In nuclear fission, the increase is done through enrichment wherein fissile Uranium-235 is separated from non-fissile Uranium-238 through a centrifuge. We can say that Uranium-235 is more fissile because it has less neutrons (qoc in Superphysics) and therefore has a better fire-earth ratio.

### Suppressing Fire By Adding Qosts

Since the ejection of spacetime particles in flammable materials is one of the two mechanisms for heat and explosions, then it follows that the addition of spacetime will retard or extinguish fire.

The most common way to add qosts is by adding water to a flame. This is because, according to Descartes, water is always surrounded by spacetime particles. In fact, it is spacetime that makes water droplets round. So, adding water to a flame necessarily adds the spacetime that goes with it.

Another way to add spacetime is seen in sonic fire extinguishers which use a low frequency of 30-60 Hertz to put out flames. This is because sound is a property of the pure aether, which is superior to spacetime (qosts).
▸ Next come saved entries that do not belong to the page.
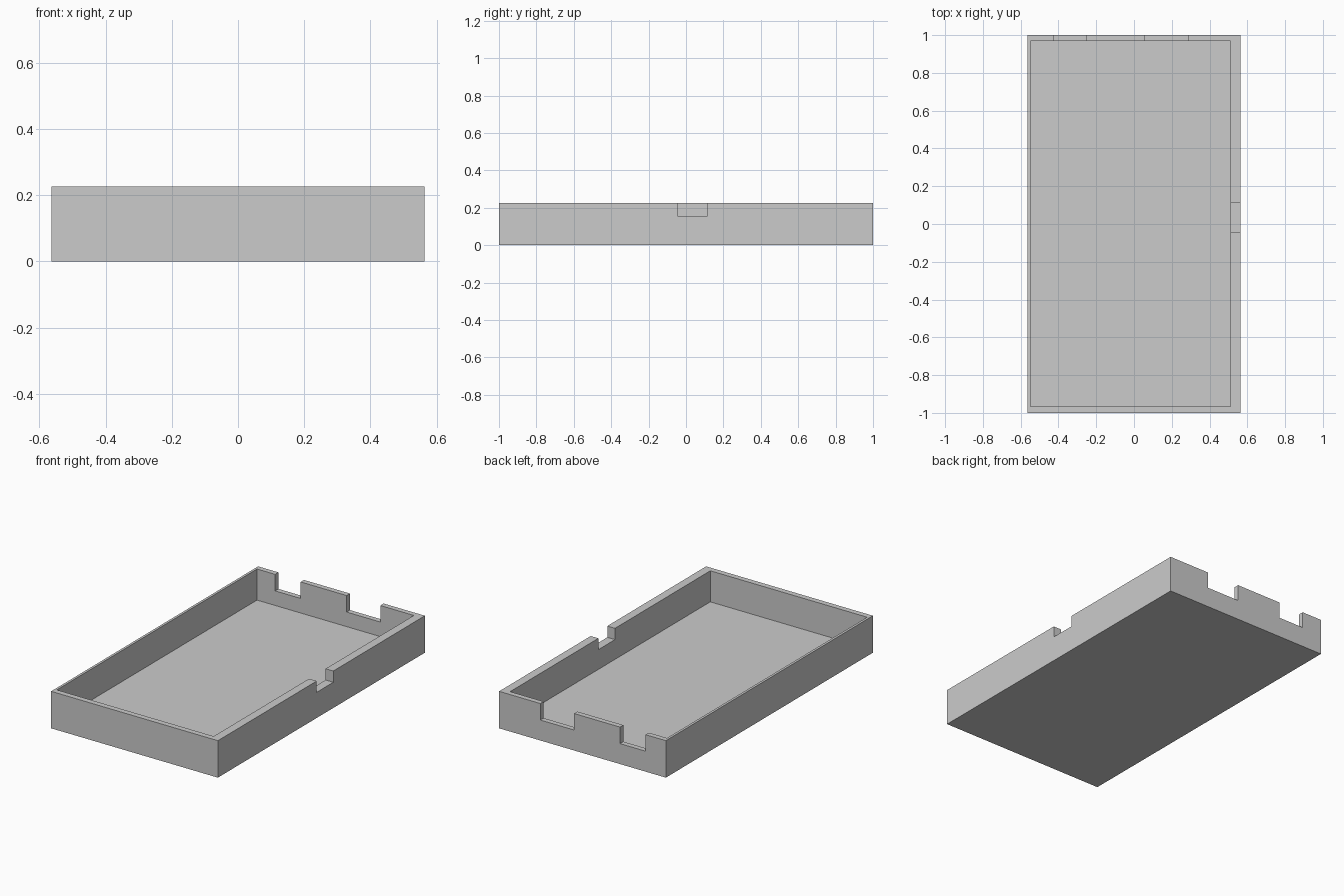
import bpy

cube = bpy.data.objects.get("Cube")
if cube:
    bpy.data.objects.remove(cube, do_unlink=True)

# Single plain grey
grey = bpy.data.materials.new("plain grey")
grey.use_nodes = True
colour = (0.6, 0.6, 0.6, 1)
grey.diffuse_color = colour
grey.node_tree.nodes["Principled BSDF"].inputs["Base Color"].default_value = colour


def box(name, x, y, z):
    """Box spanning the given (low, high) ranges."""
    bpy.ops.mesh.primitive_cube_add(size=1)
    obj = bpy.context.object
    obj.name = name
    spans = (x, y, z)
    for v in obj.data.vertices:
        v.co = [hi if c > 0 else lo for c, (lo, hi) in zip(v.co, spans)]
    obj.data.materials.append(grey)
    return obj


half_x, half_y, height = 0.564, 1.0, 0.226
floor, above = 0.036, 0.4
inner_x, inner_y = (-0.549, 0.512), (-0.966, 0.968)

# Tray body
tray = box("tray", (-half_x, half_x), (-half_y, half_y), (0, height))

# Hollow, two back wall notches and one side wall notch
cutters = [
    box("hollow_cutter", inner_x, inner_y, (floor, above)),
    box("back_notch_cutter_right", (-0.427, -0.254), (0.9, 1.1), (0.125, above)),
    box("back_notch_cutter_left", (0.057, 0.285), (0.9, 1.1), (0.125, above)),
    box("side_notch_cutter", (0.45, 0.65), (-0.045, 0.115), (0.157, above)),
]
for cutter in cutters:
    mod = tray.modifiers.new(cutter.name, 'BOOLEAN')
    mod.operation = 'DIFFERENCE'
    mod.solver = 'EXACT'
    mod.object = cutter
    bpy.context.view_layer.objects.active = tray
    bpy.ops.object.modifier_apply(modifier=mod.name)
    bpy.data.objects.remove(cutter, do_unlink=True)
#### Experiment

On a flame, we pass dried fig twigs (control) and fig twigs compressed by hammering (variable) to see which ones will light more easily and can stay lit longer.

We find that the compressed ones do. This matches the findings of Hometown Acres.

We then pass the flame through 3 speakers to see which one can extinguish it:

• 60Hz
• 300Hz
• 600Hz

We find that the 60Hz extinguishes it, corroborating the experiment by Robertson and Tran.

#### Using Superphysics to Disable Nuclear War

Superphysics uses the principles of Nature to solve both small and big problems. One of the biggest problems regarding explosions is the one from nuclear weapons.

In theory, the imposition or rapid addition of spacetime particles can disable a nuclear chain reaction just as sound can extinguish a fire. This could be tested first in nuclear reactors and then in nuclear explosions.

If successful, the technology could be the last and cheapest line of defense against nuclear warheads, since interceptors like the THAAD cost from \$800m to over \$1b per battery.

At the terminal phase of warhead entry, the target can be identified and the solution can be deployed on the location, ready to anticipate the nuclear reaction.